ASSIGNMENT: Copy exactly the lines of the material below that run from the one containing "d = pts[min(i" through the one containing "p[3] * math.sin(math.tau". Copy no other lines.

DATA PROVIDED:

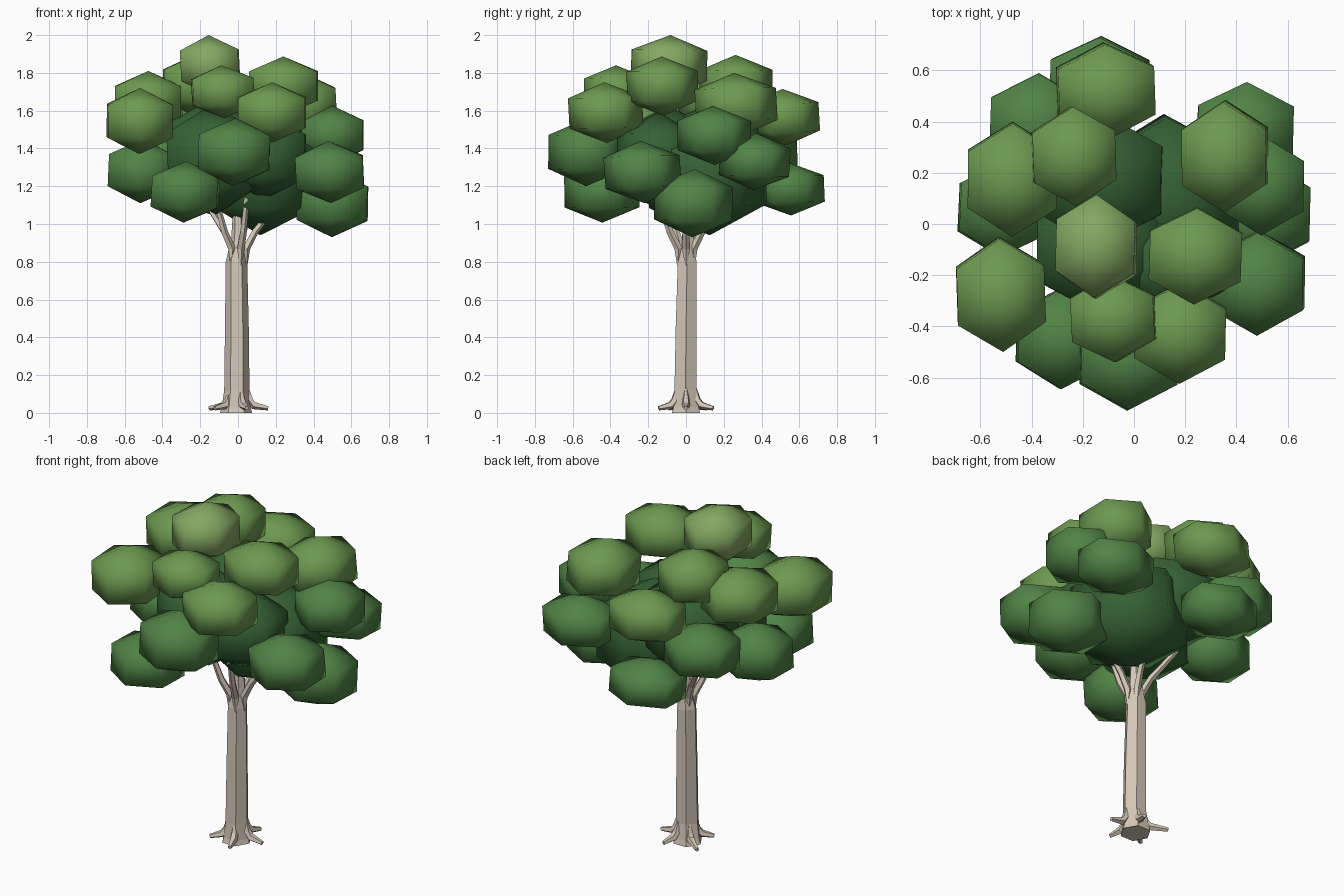
import bpy, bmesh, math, random
from mathutils import Vector, Matrix, Euler

if "Cube" in bpy.data.objects:
    bpy.data.objects.remove(bpy.data.objects["Cube"])

random.seed(4)


def material(name, rgb):
    m = bpy.data.materials.new(name)
    m.diffuse_color = (*rgb, 1)
    m.use_nodes = True
    m.node_tree.nodes["Principled BSDF"].inputs["Base Color"].default_value = m.diffuse_color
    return m


BARK = material("bark", (0.66, 0.58, 0.48))
CORE = material("leaf_core", (0.035, 0.12, 0.035))
LOW = material("leaf_low", (0.08, 0.23, 0.06))
MID = material("leaf_mid", (0.15, 0.32, 0.08))
TOP = material("leaf_top", (0.23, 0.39, 0.12))


def finish(bm, name, mat, smooth):
    bmesh.ops.recalc_face_normals(bm, faces=bm.faces[:])
    for f in bm.faces:
        f.smooth = smooth
    me = bpy.data.meshes.new(name)
    bm.to_mesh(me)
    bm.free()
    me.materials.append(mat)
    ob = bpy.data.objects.new(name, me)
    bpy.context.collection.objects.link(ob)
    return ob


def tube(name, path, sides, mat):
    """Capped tapering tube through (x, y, z, radius) points."""
    bm = bmesh.new()
    pts = [Vector(p[:3]) for p in path]
    rings = []
    for i, p in enumerate(path):
        d = pts[min(i + 1, len(pts) - 1)] - pts[max(i - 1, 0)]
        q = Vector((0, 0, 1)).rotation_difference(d.normalized())
        if i == 0 and p[2] == 0:
            q.identity()  # keep the foot flat on the ground
        rings.append([bm.verts.new(pts[i] + q @ Vector((
            p[3] * math.cos(math.tau * k / sides),
            p[3] * math.sin(math.tau * k / sides), 0))) for k in range(sides)])
    for a, b in zip(rings, rings[1:]):
        for k in range(sides):
            j = (k + 1) % sides
            bm.faces.new((a[k], a[j], b[j], b[k]))
    bm.faces.new(rings[0][::-1])
    bm.faces.new(rings[-1])
    return finish(bm, name, mat, False)


def clump(name, centre, half, mat):
    """Six-sided, slightly tilted low-poly leaf ball sized by half extents."""
    bm = bmesh.new()
    bmesh.ops.create_uvsphere(bm, u_segments=6, v_segments=3, radius=1)
    if max(v.co.x for v in bm.verts) > max(v.co.y for v in bm.verts):
        bmesh.ops.rotate(bm, verts=bm.verts[:], matrix=Matrix.Rotation(math.pi / 2, 3, 'Z'))
    tilt = Euler([random.uniform(-0.05, 0.05) for _ in range(3)]).to_matrix()
    bmesh.ops.rotate(bm, verts=bm.verts[:], matrix=tilt)
    ext = [max(abs(v.co[i]) for v in bm.verts) for i in range(3)]
    for v in bm.verts:
        v.co = Vector([centre[i] + v.co[i] * half[i] / ext[i] for i in range(3)])
    return finish(bm, name, mat, True)


# Trunk with a small flare at the ground
tube("trunk", [(-0.01, 0, 0, 0.085), (-0.009, 0, 0.03, 0.077), (-0.006, -0.003, 0.12, 0.067),
               (-0.006, 0, 0.45, 0.063), (-0.008, 0.006, 0.8, 0.057),
               (0.0, 0.01, 0.92, 0.036), (0.0, 0.01, 1.15, 0.022)], 6, BARK)

# Five roots and five branches spread around the trunk
ROOT_REACH = [0.16, 0.152, 0.185, 0.152, 0.152]
for i, reach in enumerate(ROOT_REACH):
    c, s = math.cos(math.tau * i / 5), math.sin(math.tau * i / 5)

    def ray(points):
        return [(r * c, r * s, z, w) for r, z, w in points]

    tube(f"root_{i + 1}", ray([(0.052, 0.14, 0.004), (0.062, 0.07, 0.02),
                               (0.085, 0.04, 0.022), (reach, 0.025, 0.012)]), 5, BARK)
    tip = 0.15 if i >= 3 else 0.23  # the two front branches stay steeper
    tube(f"branch_{i + 1}", ray([(0.045, 0.78, 0.005), (0.042, 0.87, 0.022),
                                 (0.09, 0.96, 0.019), (tip, 1.14, 0.014)]), 5, BARK)

# Dark inner crown
clump("crown_core_back", (-0.13, 0.17, 1.41), (0.25, 0.27, 0.25), CORE)
clump("crown_core_front", (-0.13, -0.1, 1.34), (0.25, 0.26, 0.29), CORE)
clump("crown_core_right", (0.13, 0.11, 1.25), (0.28, 0.32, 0.31), CORE)
clump("crown_core_front_right", (0.14, -0.15, 1.36), (0.22, 0.22, 0.23), CORE)

# Outer leaf clumps: x, y, z, half width, half depth, half height
CLUMPS = [
    (-0.148, -0.09, 1.84, 0.16, 0.205, 0.16),
    (-0.11, 0.52, 1.565, 0.195, 0.19, 0.15),
    (-0.135, 0.55, 1.185, 0.195, 0.185, 0.14),
    (-0.235, 0.265, 1.735, 0.167, 0.195, 0.16),
    (0.355, 0.265, 1.63, 0.17, 0.22, 0.17),
    (0.24, -0.125, 1.73, 0.183, 0.19, 0.157),
    (-0.08, -0.37, 1.70, 0.17, 0.17, 0.14),
    (0.18, -0.425, 1.59, 0.18, 0.2, 0.16),
    (-0.52, -0.275, 1.545, 0.176, 0.225, 0.175),
    (-0.475, 0.175, 1.65, 0.175, 0.225, 0.16),
    (-0.38, 0.39, 1.38, 0.185, 0.2, 0.16),
    (-0.51, 0.06, 1.28, 0.18, 0.19, 0.17),
    (0.435, 0.365, 1.33, 0.19, 0.19, 0.15),
    (0.5, 0.15, 1.47, 0.165, 0.195, 0.157),
    (0.485, -0.23, 1.275, 0.183, 0.207, 0.165),
    (0.5, 0.04, 1.11, 0.19, 0.21, 0.18),
    (-0.02, -0.525, 1.38, 0.193, 0.205, 0.18),
    (-0.28, -0.445, 1.17, 0.183, 0.2, 0.163),
]
for i, (x, y, z, hx, hy, hz) in enumerate(CLUMPS):
    mat = TOP if z > 1.8 else MID if z > 1.5 else LOW
    clump(f"leaf_clump_{i + 1}", (x, y, z), (hx, hy, hz), mat)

WRITTEN REPLY:
        d = pts[min(i + 1, len(pts) - 1)] - pts[max(i - 1, 0)]
        q = Vector((0, 0, 1)).rotation_difference(d.normalized())
        if i == 0 and p[2] == 0:
            q.identity()  # keep the foot flat on the ground
        rings.append([bm.verts.new(pts[i] + q @ Vector((
            p[3] * math.cos(math.tau * k / sides),
            p[3] * math.sin(math.tau * k / sides), 0))) for k in range(sides)])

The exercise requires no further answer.